In the records below, begin at the line containing "mesh.materials.append(grey)" and end at the line containing "# Uneven hem"; quote every line in that span exactly, including both boundary lines, and no others.

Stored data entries

····················

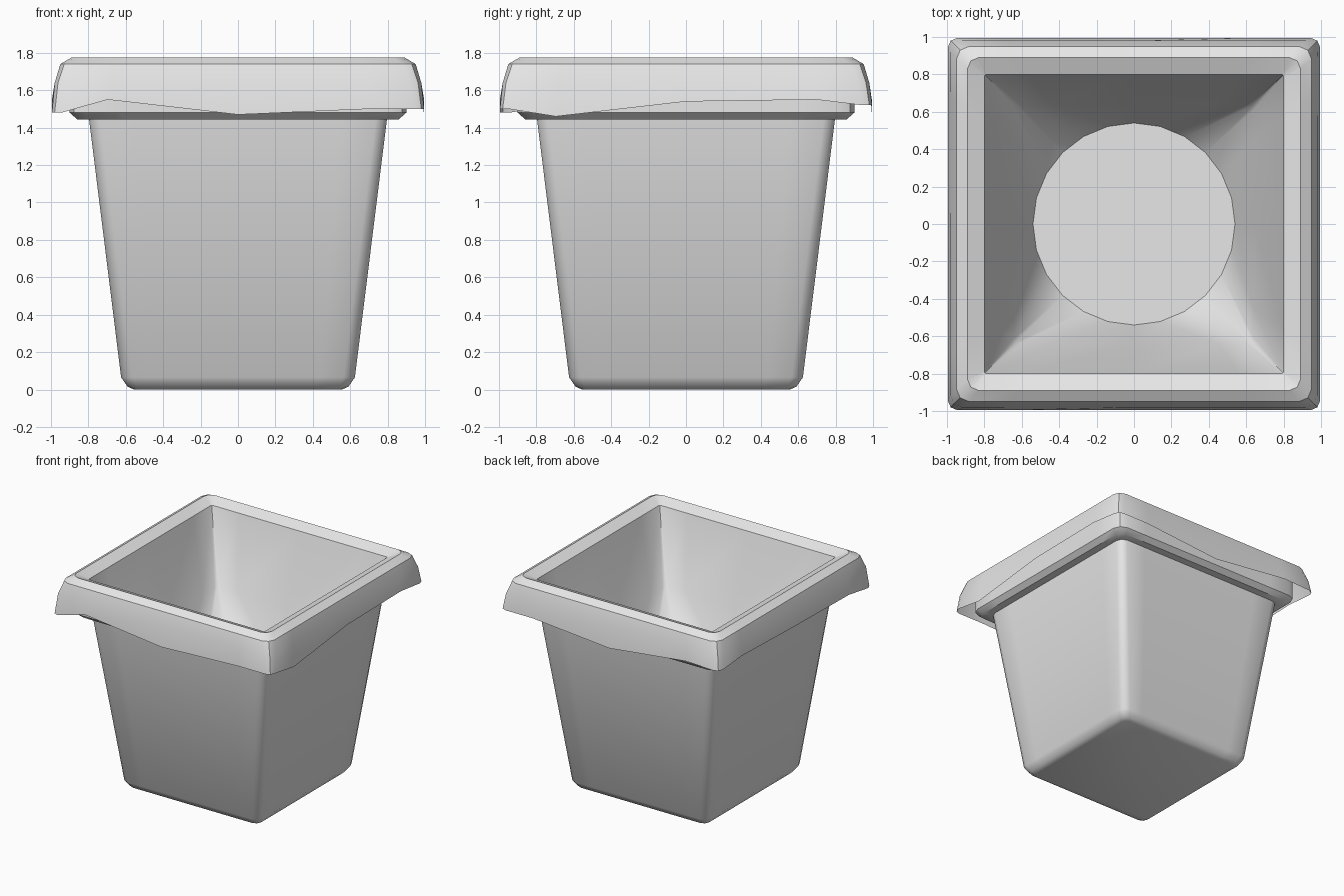
import bpy
import bmesh
import math
from mathutils import Vector, Matrix

old = bpy.data.objects.get("Cube")
if old:
    bpy.data.objects.remove(old, do_unlink=True)


def material(name, color):
    m = bpy.data.materials.new(name)
    m.use_nodes = True
    m.diffuse_color = color
    m.node_tree.nodes["Principled BSDF"].inputs["Base Color"].default_value = color
    return m


grey = material("light_grey", (0.8, 0.8, 0.8, 1))


def square_ring(half, radius, z):
    """Rounded square: three points along each side, three around each corner."""
    inner = half - radius
    diag = inner + radius * math.sqrt(0.5)
    quarter = [(half, -0.7 * half), (half, 0), (half, 0.7 * half),
               (half, inner), (diag, diag), (inner, half)]
    return [Matrix.Rotation(k * math.pi / 2, 3, 'Z') @ Vector((x, y, z))
            for k in range(4) for x, y in quarter]


def round_ring(radius, z):
    """Circle whose points line up with those of square_ring."""
    angles = [math.radians(15 * i - 15) for i in range(24)]
    return [Vector((radius * math.cos(a), radius * math.sin(a), z)) for a in angles]


def loft(name, rings, angle, cap_first=False, cap_last=False):
    bm = bmesh.new()
    rows = [[bm.verts.new(p) for p in ring] for ring in rings]
    for low, high in zip(rows, rows[1:]):
        for i in range(len(low)):
            j = (i + 1) % len(low)
            bm.faces.new((low[i], low[j], high[j], high[i]))
    if cap_first:
        bm.faces.new(rows[0][::-1])
    if cap_last:
        bm.faces.new(rows[-1])
    mesh = bpy.data.meshes.new(name)
    bm.to_mesh(mesh)
    bm.free()
    mesh.materials.append(grey)
    obj = bpy.data.objects.new(name, mesh)
    bpy.context.collection.objects.link(obj)
    bpy.ops.object.select_all(action='DESELECT')
    obj.select_set(True)
    bpy.context.view_layer.objects.active = obj
    bpy.ops.object.shade_smooth_by_angle(angle=math.radians(angle))
    return obj


# Tapered bin with a chamfered base
loft("bin_body", [square_ring(*p) for p in (
    (0.555, 0.04, 0), (0.59, 0.05, 0.015), (0.625, 0.06, 0.065),
    (0.797, 0.06, 1.45))], 50, cap_first=True)

# Thick lip around the mouth
loft("bin_rim", [square_ring(*p) for p in (
    (0.79, 0.06, 1.445), (0.86, 0.06, 1.445), (0.90, 0.08, 1.48),
    (0.90, 0.08, 1.70), (0.82, 0.03, 1.70))], 40)

# Uneven hem of the liner: three heights per side, then one for the corner
hem_heights = [(1.46, 1.54, 1.55, 1.52), (1.52, 1.46, 1.54, 1.53),
               (1.55, 1.53, 1.52, 1.48), (1.55, 1.47, 1.50, 1.50)]
hem = square_ring(0.995, 0.05, 0)
for k, (a, b, c, corner) in enumerate(hem_heights):
    for i, z in enumerate((a, b, c, corner, corner, corner)):
        hem[6 * k + i].z = z

# Liner folded over the rim and hanging inside down to a round bottom
liner_rings = [hem] + [square_ring(*p) for p in (
    (0.98, 0.06, 1.64), (0.95, 0.07, 1.74), (0.89, 0.06, 1.775),
    (0.80, 0.01, 1.737), (0.64, 0.03, 1.18))]
liner_rings.append(round_ring(0.54, 0.87))
loft("bag_liner", liner_rings, 30, cap_last=True)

····················

Response to the task.
    mesh.materials.append(grey)
    obj = bpy.data.objects.new(name, mesh)
    bpy.context.collection.objects.link(obj)
    bpy.ops.object.select_all(action='DESELECT')
    obj.select_set(True)
    bpy.context.view_layer.objects.active = obj
    bpy.ops.object.shade_smooth_by_angle(angle=math.radians(angle))
    return obj


# Tapered bin with a chamfered base
loft("bin_body", [square_ring(*p) for p in (
    (0.555, 0.04, 0), (0.59, 0.05, 0.015), (0.625, 0.06, 0.065),
    (0.797, 0.06, 1.45))], 50, cap_first=True)

# Thick lip around the mouth
loft("bin_rim", [square_ring(*p) for p in (
    (0.79, 0.06, 1.445), (0.86, 0.06, 1.445), (0.90, 0.08, 1.48),
    (0.90, 0.08, 1.70), (0.82, 0.03, 1.70))], 40)

# Uneven hem of the liner: three heights per side, then one for the corner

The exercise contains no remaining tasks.